After this, things got a little hairy. One of the teachers was the emcee of this event and moderated the dances and comedy skits the children presented. He called out the next skit, which was a Paraguayan beauty contest. Sadly, young ladies paraded around in their skimpiest wear, while the young men in the crowd all pulled out their cell phones to capture it on video. As the skit ended, the teacher began a whole different style of music and these girls began to dance. It was--how can I put this?--very raunchy, and it made me quite sad. In this country full of unwed young mothers, infidelity, cohabitation, and STD rates through the roof, I wondered why the adults at the school, not to mention the parents in the crowd, found the provocative dancing to be cute. I tried to imagine Camille or Caroline up there (writhing with other girls or with the guys that soon joined in), and Ken and I standing in the audience smiling. I don't think so. One of the little girls participating looked to be about 8 years old, which meant the crowd applauded even more loudly when she did a really "sexy" dance move. Our friends noticed me talking to our girls about this and why we didn't find it cool, and he seemed really confused. He replied that it was just tradition. (Sigh.) Set Judas on fire, send the flaming bull through the crowd, but don't teach these little girls that they should be giving away their purity.
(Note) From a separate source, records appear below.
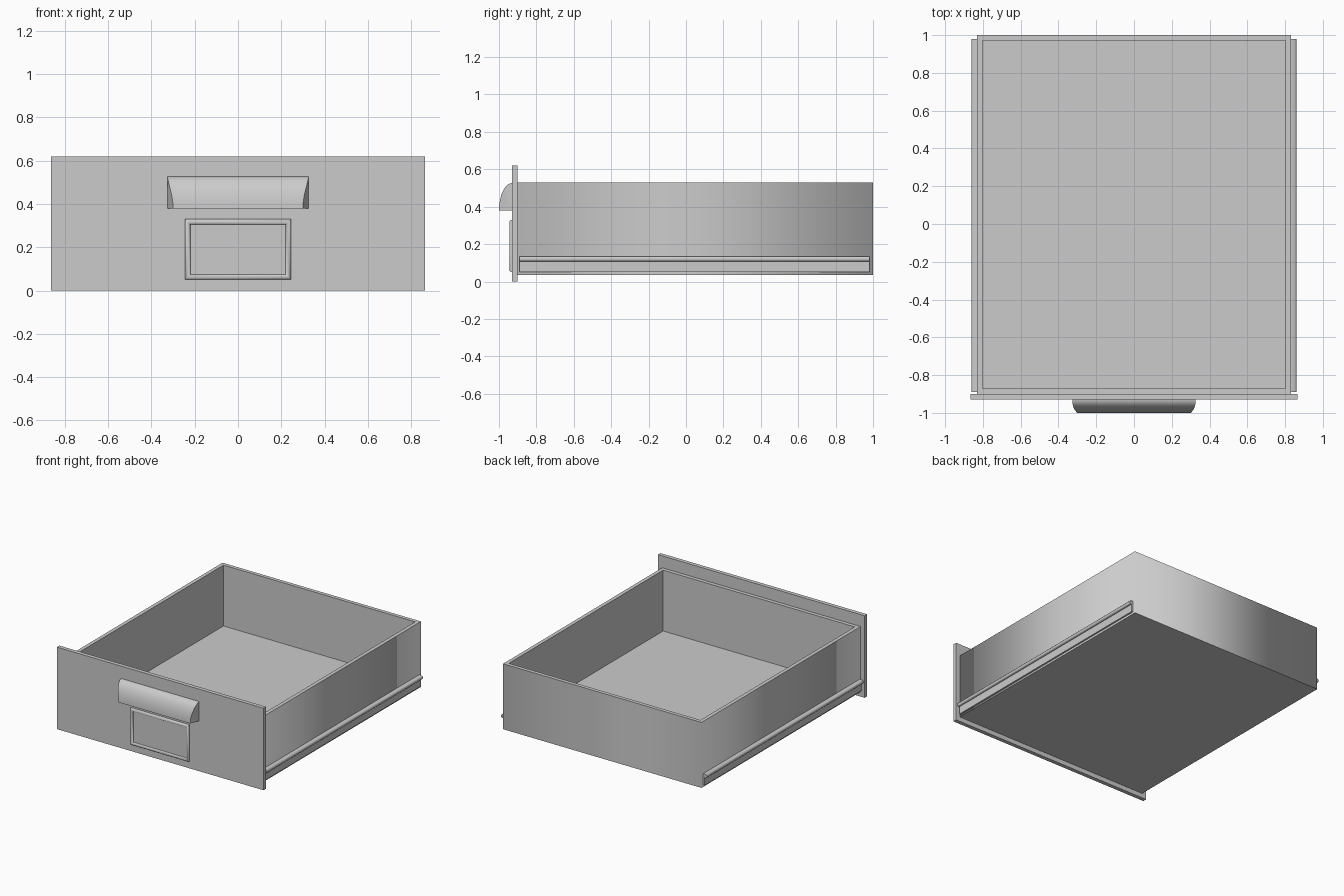
import bpy, bmesh, math
from mathutils import Vector

cube = bpy.data.objects.get("Cube")
if cube:
    bpy.data.objects.remove(cube, do_unlink=True)

GREY = (0.6, 0.6, 0.6, 1)
mat = bpy.data.materials.new("drawer grey")
mat.use_nodes = True
mat.diffuse_color = GREY
mat.node_tree.nodes["Principled BSDF"].inputs["Base Color"].default_value = GREY


def finish(name, bm, angle=None):
    """Turn a bmesh into a named object, smooth where an angle is given."""
    bmesh.ops.recalc_face_normals(bm, faces=bm.faces)
    mesh = bpy.data.meshes.new(name)
    bm.to_mesh(mesh)
    bm.free()
    mesh.materials.append(mat)
    obj = bpy.data.objects.new(name, mesh)
    bpy.context.collection.objects.link(obj)
    if angle:
        bpy.ops.object.select_all(action="DESELECT")
        obj.select_set(True)
        bpy.context.view_layer.objects.active = obj
        bpy.ops.object.shade_smooth_by_angle(angle=math.radians(angle))
    return obj


def box(lo, hi):
    bm = bmesh.new()
    bmesh.ops.create_cube(bm, size=1)
    for v in bm.verts:
        v.co = Vector([(a + b) / 2 + c * (b - a) for a, b, c in zip(lo, hi, v.co)])
    return bm


def loft(rings, close_ring=True, caps=True):
    """Skin a list of equal point rings."""
    bm = bmesh.new()
    rows = [[bm.verts.new(p) for p in ring] for ring in rings]
    n = len(rows[0])
    for a, b in zip(rows, rows[1:]):
        for i in range(n if close_ring else n - 1):
            j = (i + 1) % n
            bm.faces.new((a[i], a[j], b[j], b[i]))
    if caps:
        bm.faces.new(rows[0])
        bm.faces.new(rows[-1])
    return bm


# Open tray: inset the top for the rim, then sink the middle to the floor
bm = box((-0.83, -0.9, 0.035), (0.83, 1.0, 0.53))
top = max(bm.faces, key=lambda f: f.calc_center_median().z)
bmesh.ops.inset_region(bm, faces=[top], thickness=0.04)
sunk = bmesh.ops.extrude_face_region(bm, geom=[top])
for v in [g for g in sunk["geom"] if isinstance(g, bmesh.types.BMVert)]:
    v.co.z = 0.07
bmesh.ops.delete(bm, geom=[top], context="FACES")
# Soft shading runs around the outer walls only
for f in bm.faces:
    c = f.calc_center_median()
    f.smooth = abs(f.normal.z) < 0.5 and (abs(c.x) > 0.82 or c.y > 0.99 or c.y < -0.89)
for e in bm.edges:
    e.smooth = all(f.smooth for f in e.link_faces)
finish("drawer_tray", bm)

# Front panel
finish("front_panel", box((-0.865, -0.93, 0), (0.865, -0.9, 0.62)))

# Slide rails: thin web with a rounded lip along its upper edge
profile = [(0.825, 0.05), (0.843, 0.05), (0.843, 0.108), (0.854, 0.108),
           (0.86, 0.114), (0.86, 0.127), (0.853, 0.135), (0.825, 0.135)]
for side, name in ((1, "left_slide_rail"), (-1, "right_slide_rail")):
    bm = loft([[(side * x, y, z) for x, z in profile] for y in (-0.89, 0.98)])
    finish(name, bm, 50)

# Cup pull: quarter-round hood, open underneath, with slanted closed ends
def hood_ring(half_back, half_front, depth, height):
    """Rows of left-to-right points following the hood curve."""
    rows = []
    for i in range(13):
        t = math.pi / 2 * i / 12
        out = math.sin(t)
        half = half_back + (half_front - half_back) * out ** 3
        rows.append((half, -0.928 - depth * out, 0.38 + height * math.cos(t)))
    return rows


bm = bmesh.new()
shells = []
for spec in ((0.326, 0.3, 0.072, 0.147), (0.314, 0.288, 0.06, 0.135)):
    rows = hood_ring(*spec)
    left = [bm.verts.new((h, y, z)) for h, y, z in rows]
    right = [bm.verts.new((-h, y, z)) for h, y, z in rows]
    for i in range(12):
        bm.faces.new((left[i], left[i + 1], right[i + 1], right[i]))
    rim = [left[-1], right[-1]]
    for line in (left, right):
        # Each end is a fan down to the lower back corner
        corner = bm.verts.new((line[0].co.x, -0.928, 0.38))
        for i in range(12):
            bm.faces.new((corner, line[i], line[i + 1]))
        rim.append(corner)
    shells.append((rim[2], rim[0], rim[1], rim[3]))
# Lower lip joining the outer and inner skins
outer, inner = shells
for i in range(3):
    bm.faces.new((outer[i], outer[i + 1], inner[i + 1], inner[i]))
finish("cup_handle", bm, 40)

# Label holder: raised rounded frame around a shallow recess
def frame_ring(inset, y):
    x, lo, hi = 0.245 - inset, 0.05 + inset, 0.33 - inset
    return [(-x, y, lo), (x, y, lo), (x, y, hi), (-x, y, hi)]


steps = ((0, -0.928), (0.001, -0.936), (0.005, -0.942), (0.01, -0.945),
         (0.016, -0.945), (0.021, -0.942), (0.025, -0.935))
bm = loft([frame_ring(*s) for s in steps])
finish("label_holder", bm, 60)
Our fellow Paraguay-missionary blogging pals, the McKissicks, posted a blog about the festival they attended, which you can read here.